>Are there teaching opportunities, such as teaching assistantships and adjunct positions?
>Do most students publish an article or present a paper before graduation?
>What planned practical experiences are included in the program (e.g., internships)? Ask for examples of internship placements.
>What is the relative importance of admissions test scores, undergraduate grades, recommendations, statements on applications, experience, and other requirements?
>Does the department prefer applicants immediately out of undergraduate programs or do they prefer applicants with work experience? If they prefer or require experience, what kind of experience are they looking for?
>How are mentoring and advising relationships established? Are advisors assigned?
>How long do most students take to graduate? How many years of course work? How long do most students take to complete their thesis/dissertations?
>Do most students live near campus? What is it like to live in this area as a graduate student (ask to other students)
● Describe this school's curriculum in the pre-clinical and clinical years. Are there any innovations, like Problem-Based Learning?

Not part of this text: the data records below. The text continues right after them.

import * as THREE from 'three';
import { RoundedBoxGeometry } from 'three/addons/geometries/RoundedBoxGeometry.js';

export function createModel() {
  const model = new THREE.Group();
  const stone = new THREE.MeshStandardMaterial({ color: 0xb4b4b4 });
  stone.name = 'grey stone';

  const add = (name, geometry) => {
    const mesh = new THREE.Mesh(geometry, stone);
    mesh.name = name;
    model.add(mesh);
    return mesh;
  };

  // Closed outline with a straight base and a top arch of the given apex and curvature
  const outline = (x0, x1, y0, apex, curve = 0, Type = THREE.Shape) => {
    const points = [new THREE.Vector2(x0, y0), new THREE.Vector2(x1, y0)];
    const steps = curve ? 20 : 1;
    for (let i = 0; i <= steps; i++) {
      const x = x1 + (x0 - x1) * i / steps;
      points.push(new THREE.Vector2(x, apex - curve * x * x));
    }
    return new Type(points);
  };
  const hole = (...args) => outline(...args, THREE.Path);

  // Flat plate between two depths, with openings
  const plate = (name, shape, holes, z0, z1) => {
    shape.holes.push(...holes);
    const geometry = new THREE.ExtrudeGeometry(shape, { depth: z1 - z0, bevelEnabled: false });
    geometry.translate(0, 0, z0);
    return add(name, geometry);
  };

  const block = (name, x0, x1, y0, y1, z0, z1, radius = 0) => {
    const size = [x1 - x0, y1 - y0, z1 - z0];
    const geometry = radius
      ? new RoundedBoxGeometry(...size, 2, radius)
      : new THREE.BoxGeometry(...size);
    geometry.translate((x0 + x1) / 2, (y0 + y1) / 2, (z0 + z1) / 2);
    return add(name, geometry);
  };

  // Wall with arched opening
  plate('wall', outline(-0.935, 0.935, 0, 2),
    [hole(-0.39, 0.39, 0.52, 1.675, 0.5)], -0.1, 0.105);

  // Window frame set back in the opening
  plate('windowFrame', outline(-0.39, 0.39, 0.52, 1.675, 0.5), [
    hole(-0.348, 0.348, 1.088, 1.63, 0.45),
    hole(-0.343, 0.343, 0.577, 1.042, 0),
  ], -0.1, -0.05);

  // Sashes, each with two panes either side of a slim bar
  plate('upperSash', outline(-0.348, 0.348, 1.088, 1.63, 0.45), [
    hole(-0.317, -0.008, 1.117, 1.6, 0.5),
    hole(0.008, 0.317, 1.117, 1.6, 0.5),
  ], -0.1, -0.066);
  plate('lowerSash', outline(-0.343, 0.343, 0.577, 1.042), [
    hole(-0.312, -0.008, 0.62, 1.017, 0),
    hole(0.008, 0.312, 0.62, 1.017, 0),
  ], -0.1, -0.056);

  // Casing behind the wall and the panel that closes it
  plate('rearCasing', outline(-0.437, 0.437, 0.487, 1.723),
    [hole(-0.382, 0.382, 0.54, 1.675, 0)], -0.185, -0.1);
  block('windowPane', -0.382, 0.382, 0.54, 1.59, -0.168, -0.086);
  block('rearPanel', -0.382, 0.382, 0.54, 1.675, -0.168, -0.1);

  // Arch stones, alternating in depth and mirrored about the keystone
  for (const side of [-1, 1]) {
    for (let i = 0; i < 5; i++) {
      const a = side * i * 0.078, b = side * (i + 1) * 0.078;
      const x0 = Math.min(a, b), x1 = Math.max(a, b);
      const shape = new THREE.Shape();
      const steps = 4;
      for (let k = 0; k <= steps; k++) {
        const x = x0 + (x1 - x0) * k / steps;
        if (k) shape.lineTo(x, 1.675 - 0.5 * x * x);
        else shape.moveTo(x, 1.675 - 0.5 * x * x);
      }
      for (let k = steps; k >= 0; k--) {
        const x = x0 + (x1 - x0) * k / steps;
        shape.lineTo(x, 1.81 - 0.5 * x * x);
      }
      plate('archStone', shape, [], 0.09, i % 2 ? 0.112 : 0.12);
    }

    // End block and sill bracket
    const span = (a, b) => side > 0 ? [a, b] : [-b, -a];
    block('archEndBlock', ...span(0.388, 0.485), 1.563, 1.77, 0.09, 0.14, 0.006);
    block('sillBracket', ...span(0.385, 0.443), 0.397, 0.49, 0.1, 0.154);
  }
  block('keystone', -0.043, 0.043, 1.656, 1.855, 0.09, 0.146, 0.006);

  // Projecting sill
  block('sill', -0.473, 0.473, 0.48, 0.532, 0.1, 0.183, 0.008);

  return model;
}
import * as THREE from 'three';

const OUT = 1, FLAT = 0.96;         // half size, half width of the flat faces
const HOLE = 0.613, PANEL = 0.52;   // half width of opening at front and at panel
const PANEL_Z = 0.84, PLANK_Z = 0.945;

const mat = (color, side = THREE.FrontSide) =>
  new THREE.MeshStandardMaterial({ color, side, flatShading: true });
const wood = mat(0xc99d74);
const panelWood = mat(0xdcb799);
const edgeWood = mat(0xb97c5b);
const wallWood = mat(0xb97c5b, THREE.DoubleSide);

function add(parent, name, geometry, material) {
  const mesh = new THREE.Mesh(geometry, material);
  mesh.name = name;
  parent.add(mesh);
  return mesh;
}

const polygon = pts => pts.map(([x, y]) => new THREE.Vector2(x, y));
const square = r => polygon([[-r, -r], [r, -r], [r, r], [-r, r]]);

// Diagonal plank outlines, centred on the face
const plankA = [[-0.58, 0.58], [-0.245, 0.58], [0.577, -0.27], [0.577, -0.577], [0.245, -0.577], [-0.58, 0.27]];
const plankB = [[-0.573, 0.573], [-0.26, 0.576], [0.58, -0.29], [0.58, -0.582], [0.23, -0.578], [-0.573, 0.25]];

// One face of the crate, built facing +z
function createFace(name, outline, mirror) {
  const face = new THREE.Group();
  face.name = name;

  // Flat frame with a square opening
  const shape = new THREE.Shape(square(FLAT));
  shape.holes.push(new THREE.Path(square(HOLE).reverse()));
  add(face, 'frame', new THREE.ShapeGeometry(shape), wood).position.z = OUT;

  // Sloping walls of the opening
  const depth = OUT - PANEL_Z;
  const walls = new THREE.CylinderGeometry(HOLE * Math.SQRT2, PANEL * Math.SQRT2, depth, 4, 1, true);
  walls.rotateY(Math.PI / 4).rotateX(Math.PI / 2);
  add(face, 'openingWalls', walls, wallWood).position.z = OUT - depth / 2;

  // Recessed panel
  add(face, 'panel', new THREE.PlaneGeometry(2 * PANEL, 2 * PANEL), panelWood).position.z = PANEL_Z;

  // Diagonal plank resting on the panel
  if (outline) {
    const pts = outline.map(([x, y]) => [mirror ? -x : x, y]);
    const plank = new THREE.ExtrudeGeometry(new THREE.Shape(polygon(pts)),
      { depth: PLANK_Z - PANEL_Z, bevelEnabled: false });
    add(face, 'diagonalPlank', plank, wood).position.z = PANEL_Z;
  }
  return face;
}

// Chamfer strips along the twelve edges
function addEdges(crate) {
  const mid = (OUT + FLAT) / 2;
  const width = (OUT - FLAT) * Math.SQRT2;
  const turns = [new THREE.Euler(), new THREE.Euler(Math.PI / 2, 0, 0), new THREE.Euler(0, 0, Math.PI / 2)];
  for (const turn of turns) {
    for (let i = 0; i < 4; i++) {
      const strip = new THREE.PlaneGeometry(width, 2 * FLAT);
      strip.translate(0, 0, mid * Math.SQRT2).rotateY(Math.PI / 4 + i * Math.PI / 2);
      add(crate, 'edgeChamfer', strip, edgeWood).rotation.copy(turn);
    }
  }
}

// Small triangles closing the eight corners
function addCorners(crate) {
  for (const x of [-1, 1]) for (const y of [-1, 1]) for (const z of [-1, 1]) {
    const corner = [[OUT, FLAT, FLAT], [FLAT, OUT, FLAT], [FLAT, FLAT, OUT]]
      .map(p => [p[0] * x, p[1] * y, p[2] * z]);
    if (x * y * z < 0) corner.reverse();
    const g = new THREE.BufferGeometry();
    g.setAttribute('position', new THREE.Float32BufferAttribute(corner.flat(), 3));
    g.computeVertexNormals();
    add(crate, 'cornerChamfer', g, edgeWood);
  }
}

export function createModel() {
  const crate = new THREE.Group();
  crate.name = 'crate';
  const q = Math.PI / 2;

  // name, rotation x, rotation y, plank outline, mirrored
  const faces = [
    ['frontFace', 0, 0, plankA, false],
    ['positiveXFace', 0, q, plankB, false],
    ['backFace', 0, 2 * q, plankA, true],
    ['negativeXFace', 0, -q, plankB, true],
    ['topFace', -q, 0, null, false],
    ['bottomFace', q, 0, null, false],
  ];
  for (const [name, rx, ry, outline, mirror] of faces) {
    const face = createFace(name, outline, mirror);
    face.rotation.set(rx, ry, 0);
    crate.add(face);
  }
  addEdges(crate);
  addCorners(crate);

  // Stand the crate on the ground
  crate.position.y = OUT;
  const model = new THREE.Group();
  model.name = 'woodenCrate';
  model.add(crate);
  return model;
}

● Are there opportunities for students to design, conduct, and publish their own research?
● Is there flexibility in the coursework (the number of electives) and the timing of the courses (accelerating, decelerating).
Counseling / Student Support:
● What kind of academic, personal, financial and career counseling is available to students?
● Is there a mentor / advisor system? Who are the advisors - faculty members, staff, other students?
● How diverse is the student body?
● Tell me about the library and extracurricular facilities (i.e. housing and athletic / recreational facilities)
● Are computer facilities integrated into the curriculum / learning?
● What types of clinical or internship sites are available or required for students?
● Is a car necessary for clinical rotations? Is parking a problem?
● Are there stable levels of federal financial aid and substantial amounts of university endowment aid available to students?
● What committees have student representation?
● Are students involved in (required or voluntary) community service?
● What types of student organizations are there?
Florida Coastal Law's Practitioner Clinics Florida Coastal Law's Practitioner Clinic is an innovative course offering students a chance
to work closely on pro bono cases with a practicing lawyer. Students are often invited to
work on these cases in the practitioner's office off campus, and the Clinics are offered as
two credits with an evening classroom component.
Florida Coastal Law Offers LLM & Certificate in Logistics & Transportation Florida Coastal Law is the first law school in the U.S. to offer an onlineLL.M. Degree or
Certificate in Logistics & Transportation. Students in the 24-credit LL.M. or 12-credit
Certificate program gain expertise in global logistics and transportation law through
cutting-edge courses taught by attorneys and industry professionals online.